Thank you for your email about the £20 uplift to Universal Credit.
The impact of the Coronavirus pandemic has led to a steep rise in the number of Universal Credit claimants in this country, with over 11,000 people in Islington South and Finsbury claiming Universal Credit as of November 2020.
The £20 uplift to Universal Credit has served as a vital lifeline to many people and their families. The government need to recognise that the pandemic is not yet over and that to remove the £20 uplift from Universal Credit claimants in April is unacceptable. More than 50 charities have called for the £20 uplift to Universal Credit to be made permanent, including Shelter, Barnardo’s and Mind.
The £20 uplift to Universal Credit is the equivalent of £1,000 a year. During these difficult times, this extra money has helped cover the cost of bills for some of our society’s poorest households, and yet many have still had to rely on foodbanks for their meals. This is often because the basic rate of Universal Credit is expected to cover all expenses – and even with the £20 uplift, recipients receive less than £100 a week.
Working-age benefits in Britain are not very high compared to other countries’. The Tories’ planned cut to Universal Credit in April will lead to recipients being paid the lowest, real-terms rate of basic unemployment benefit since 1992. It will see the poorest households in our society lose out on 7% of their income.
There are also a number of people who still haven’t been transferred from their old benefits to Universal Credit. It is very concerning that the recipients of these legacy benefits such as Employment and Support Allowance, Jobseeker’s Allowance or Income Support did not receive a £20 uplift to their benefits last March; a decision which was baseless and entirely unfair.

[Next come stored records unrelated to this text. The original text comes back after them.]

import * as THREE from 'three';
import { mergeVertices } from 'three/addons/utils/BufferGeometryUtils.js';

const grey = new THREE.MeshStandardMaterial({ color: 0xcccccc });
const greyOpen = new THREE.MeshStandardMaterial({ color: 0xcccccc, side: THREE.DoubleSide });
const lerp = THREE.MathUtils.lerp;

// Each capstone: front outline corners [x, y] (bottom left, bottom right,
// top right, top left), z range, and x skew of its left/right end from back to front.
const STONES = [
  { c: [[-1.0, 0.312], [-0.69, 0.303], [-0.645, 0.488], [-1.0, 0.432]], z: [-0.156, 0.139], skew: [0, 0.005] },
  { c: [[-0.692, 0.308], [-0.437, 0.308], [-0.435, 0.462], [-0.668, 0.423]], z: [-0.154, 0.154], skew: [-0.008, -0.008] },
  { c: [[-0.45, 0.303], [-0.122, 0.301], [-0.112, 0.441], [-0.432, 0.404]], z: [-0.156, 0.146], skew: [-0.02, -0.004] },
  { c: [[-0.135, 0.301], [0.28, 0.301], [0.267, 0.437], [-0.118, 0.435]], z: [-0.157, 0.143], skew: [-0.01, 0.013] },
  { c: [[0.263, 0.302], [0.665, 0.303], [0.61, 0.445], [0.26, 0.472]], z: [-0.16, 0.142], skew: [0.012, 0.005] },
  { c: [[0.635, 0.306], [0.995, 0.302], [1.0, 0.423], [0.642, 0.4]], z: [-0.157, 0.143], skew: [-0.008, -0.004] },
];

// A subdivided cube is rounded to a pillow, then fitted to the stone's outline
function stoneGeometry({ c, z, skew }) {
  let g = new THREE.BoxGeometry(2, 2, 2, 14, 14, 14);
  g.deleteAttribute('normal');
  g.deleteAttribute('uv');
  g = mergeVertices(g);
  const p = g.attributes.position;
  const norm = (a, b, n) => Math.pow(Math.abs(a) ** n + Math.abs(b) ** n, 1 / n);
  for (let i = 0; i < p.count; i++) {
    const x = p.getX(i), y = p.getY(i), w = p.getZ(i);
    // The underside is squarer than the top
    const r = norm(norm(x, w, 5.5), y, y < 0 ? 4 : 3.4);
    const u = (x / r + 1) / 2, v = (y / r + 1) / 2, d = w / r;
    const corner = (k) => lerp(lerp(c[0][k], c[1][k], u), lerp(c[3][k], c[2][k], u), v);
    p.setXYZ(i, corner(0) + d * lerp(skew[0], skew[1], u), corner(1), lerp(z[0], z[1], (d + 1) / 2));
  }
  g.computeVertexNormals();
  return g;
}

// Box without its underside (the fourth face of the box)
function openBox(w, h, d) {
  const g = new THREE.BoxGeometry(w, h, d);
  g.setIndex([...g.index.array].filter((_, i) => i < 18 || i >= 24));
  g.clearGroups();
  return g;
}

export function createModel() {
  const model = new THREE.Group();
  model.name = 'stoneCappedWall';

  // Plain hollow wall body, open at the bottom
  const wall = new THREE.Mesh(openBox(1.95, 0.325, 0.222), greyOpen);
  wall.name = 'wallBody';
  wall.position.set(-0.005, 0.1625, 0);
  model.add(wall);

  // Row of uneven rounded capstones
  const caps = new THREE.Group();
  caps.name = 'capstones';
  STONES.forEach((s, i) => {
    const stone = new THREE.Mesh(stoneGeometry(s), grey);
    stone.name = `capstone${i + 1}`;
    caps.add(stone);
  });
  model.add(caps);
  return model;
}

On 18th January, the Labour Party forced a vote on this issue. We voted to keep the £20 uplift to Universal Credit, whilst Tory MPs refused to vote at all. Our motion would have given families some certainty in this increasingly uncertain world. It is shameful that the Conservative Party want to cut support for families during this crisis. This was a missed opportunity for Tory MPs to search their hearts and do the right thing.
As Labour’s Shadow Work and Pensions Secretary, Jonathan Reynolds, said:
“It is disappointing that the Conservative Government refused to vote with Labour to provide families with certainty and secure our economy. They can still do the right thing and drop their plans to cut Universal Credit. Britain is facing the worst recession of any major economy because of the government’s incompetence and indecision. Families cannot be made to pay the price.”
The government can still do the right thing. The government can still extend the £20 uplift to Universal Credit beyond April, and treat legacy benefit recipients fairly. I sincerely hope that the government does a U-turn for the sake of the thousands of people in our country who desperately need this extra support.
I hope that you and your family are keeping safe and well during these difficult times. If you have any further points you would like to raise on this issue, or indeed any other, please do not hesitate to get back in touch.
The Rt Hon. Emily Thornberry MP
Islington South and Finsbury